Starting at the top of the entries below, write out each line up to and including the one containing "for i in range(len(rows)". Leave the pictures out.

[Document images with source code]
* * *
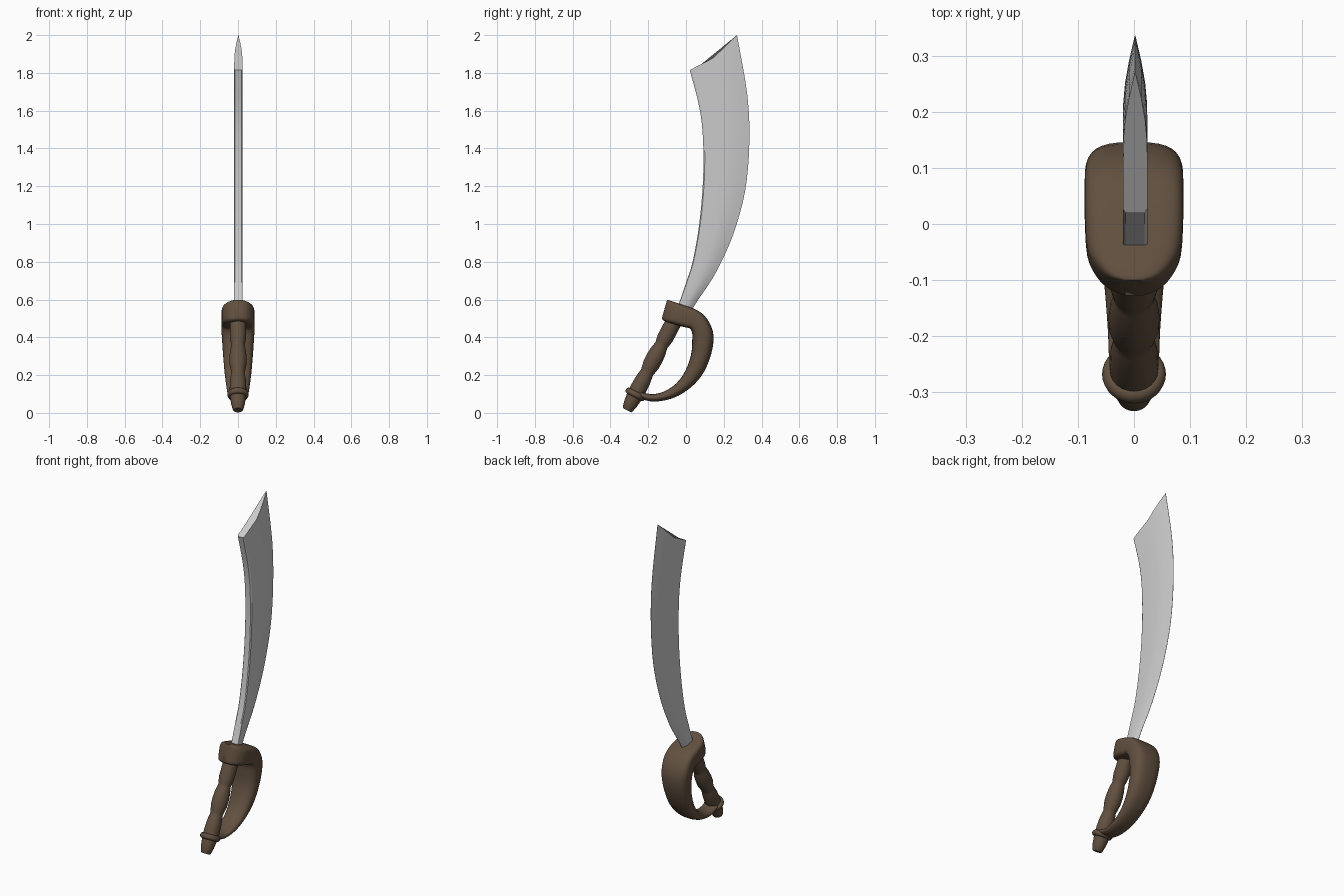
import bpy, bmesh, math
from mathutils import Vector, Matrix

if "Cube" in bpy.data.objects:
    bpy.data.objects.remove(bpy.data.objects["Cube"])


def smooth_rows(rows, steps):
    """Catmull-Rom interpolation of tuples of any length."""
    out = []
    for i in range(len(rows) - 1):
        p = [rows[max(0, min(len(rows) - 1, i + k))] for k in (-1, 0, 1, 2)]
        for s in range(steps):
            t = s / steps
            out.append([0.5 * (2 * b + (c - a) * t + (2 * a - 5 * b + 4 * c - d) * t * t
                               + (3 * b - a - 3 * c + d) * t ** 3) for a, b, c, d in zip(*p)])
    return out + [list(rows[-1])]


def loft(name, rings, material=None, angle=35):
    """Skin closed rings of points and cap both ends."""
    bm = bmesh.new()
    vs = [[bm.verts.new(p) for p in ring] for ring in rings]
    n = len(vs[0])
    for a, b in zip(vs, vs[1:]):
        for i in range(n):
            bm.faces.new((a[i], a[(i + 1) % n], b[(i + 1) % n], b[i]))
    bm.faces.new(vs[0])
    bm.faces.new(vs[-1])
    bmesh.ops.recalc_face_normals(bm, faces=bm.faces)
    return finish(name, bm, material, angle)


def finish(name, bm, material, angle):
    mesh = bpy.data.meshes.new(name)
    bm.to_mesh(mesh)
    bm.free()
    obj = bpy.data.objects.new(name, mesh)
    bpy.context.collection.objects.link(obj)
    if material:
        mesh.materials.append(material)
    bpy.ops.object.select_all(action='DESELECT')
    obj.select_set(True)
    bpy.context.view_layer.objects.active = obj
    bpy.ops.object.shade_smooth_by_angle(angle=math.radians(angle))
    return obj


brown = bpy.data.materials.new("brown")
brown.diffuse_color = (0.12, 0.08, 0.05, 1)
brown.use_nodes = True
brown.node_tree.nodes["Principled BSDF"].inputs["Base Color"].default_value = brown.diffuse_color

# Blade: spine (y, z) paired with cutting edge (y, z)
blade_rows = smooth_rows([
    (-.06, .52, .01, .51), (-.03, .60, .065, .60), (0, .69, .12, .68),
    (.035, .80, .175, .775), (.07, 1.0, .25, .945), (.09, 1.23, .312, 1.17),
    (.09, 1.45, .335, 1.42), (.07, 1.62, .325, 1.68), (.02, 1.815, .27, 2.0)], 4)
half = [(0, .017), (.03, .022), (.25, .022), (.5, .0215), (.66, .018), (.82, .011), (1, .0006)]
section = half + [(f, -x) for f, x in reversed(half)]
rings = []
for i, (sy, sz, ey, ez) in enumerate(blade_rows):
    sag = .028 if i == len(blade_rows) - 1 else 0   # notched clip at the tip
    rings.append([(x + .002, sy + (ey - sy) * f,
                   sz + (ez - sz) * f - sag * (1 - abs(2 * f - 1))) for f, x in section])
loft("blade", rings, angle=20)

# Guard block and knuckle bow: outer (y, z), inner (y, z), half width, squareness
guard_rows = smooth_rows([
    (-.100, .598, -.128, .500, .022, 5), (-.092, .597, -.120, .490, .046, 5),
    (-.070, .590, -.100, .481, .068, 5), (-.035, .578, -.065, .470, .084, 5),
    (.030, .556, -.005, .453, .088, 5), (.085, .527, .020, .447, .088, 4.5),
    (.125, .475, .032, .425, .088, 3.6), (.146, .405, .033, .385, .085, 3),
    (.133, .310, .026, .305, .079, 2.6), (.090, .208, -.005, .220, .071, 2.5),
    (.020, .130, -.052, .156, .062, 2.4), (-.075, .076, -.117, .113, .054, 2.3),
    (-.180, .060, -.186, .099, .047, 2.2), (-.260, .083, -.250, .117, .044, 2.2),
    (-.300, .097, -.293, .123, .040, 2.2)], 3)
rings = []
for oy, oz, iy, iz, w, n in guard_rows:
    ring = []
    for k in range(32):
        a = math.tau * k / 32
        c, s = math.cos(a), math.sin(a)
        u = math.copysign(abs(c) ** (2 / n), c) * w
        v = (math.copysign(abs(s) ** (2 / n), s) + 1) / 2
        ring.append((u, iy + (oy - iy) * v, iz + (oz - iz) * v))
    rings.append(ring)
loft("guard_and_bow", rings, brown, 45)

# Grip: turned profile of (distance along the axis, radius)
base = Vector((0, -.312, .014))
axis = Vector((0, .24, .455)).normalized()
turn = axis.to_track_quat('Z', 'X').to_matrix()
profile = [(0, .024), (.008, .029), (.04, .037), (.08, .042), (.13, .044), (.18, .042),
           (.215, .037), (.227, .035), (.24, .038), (.275, .045), (.31, .046),
           (.35, .043), (.38, .037), (.39, .035), (.402, .038), (.435, .043), (.54, .043)]
rings = [[base + turn @ Vector((r * math.cos(math.tau * k / 24),
                                r * math.sin(math.tau * k / 24), d)) for k in range(24)]
         for d, r in profile]
loft("grip", rings, brown)

# Ring joining the bow to the pommel
centre = base + axis * .095
rings = []
for i in range(33):
    a = math.tau * i / 32
    rings.append([centre + turn @ Vector(((.043 + .014 * math.cos(b)) * math.cos(a),
                                          (.043 + .014 * math.cos(b)) * math.sin(a),
                                          .016 * math.sin(b)))
                  for b in (math.tau * k / 12 for k in range(12))])
loft("pommel_ring", rings, brown, 60)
* * *
[Solution for this exercise]:
import bpy, bmesh, math
from mathutils import Vector, Matrix

if "Cube" in bpy.data.objects:
    bpy.data.objects.remove(bpy.data.objects["Cube"])


def smooth_rows(rows, steps):
    """Catmull-Rom interpolation of tuples of any length."""
    out = []
    for i in range(len(rows) - 1):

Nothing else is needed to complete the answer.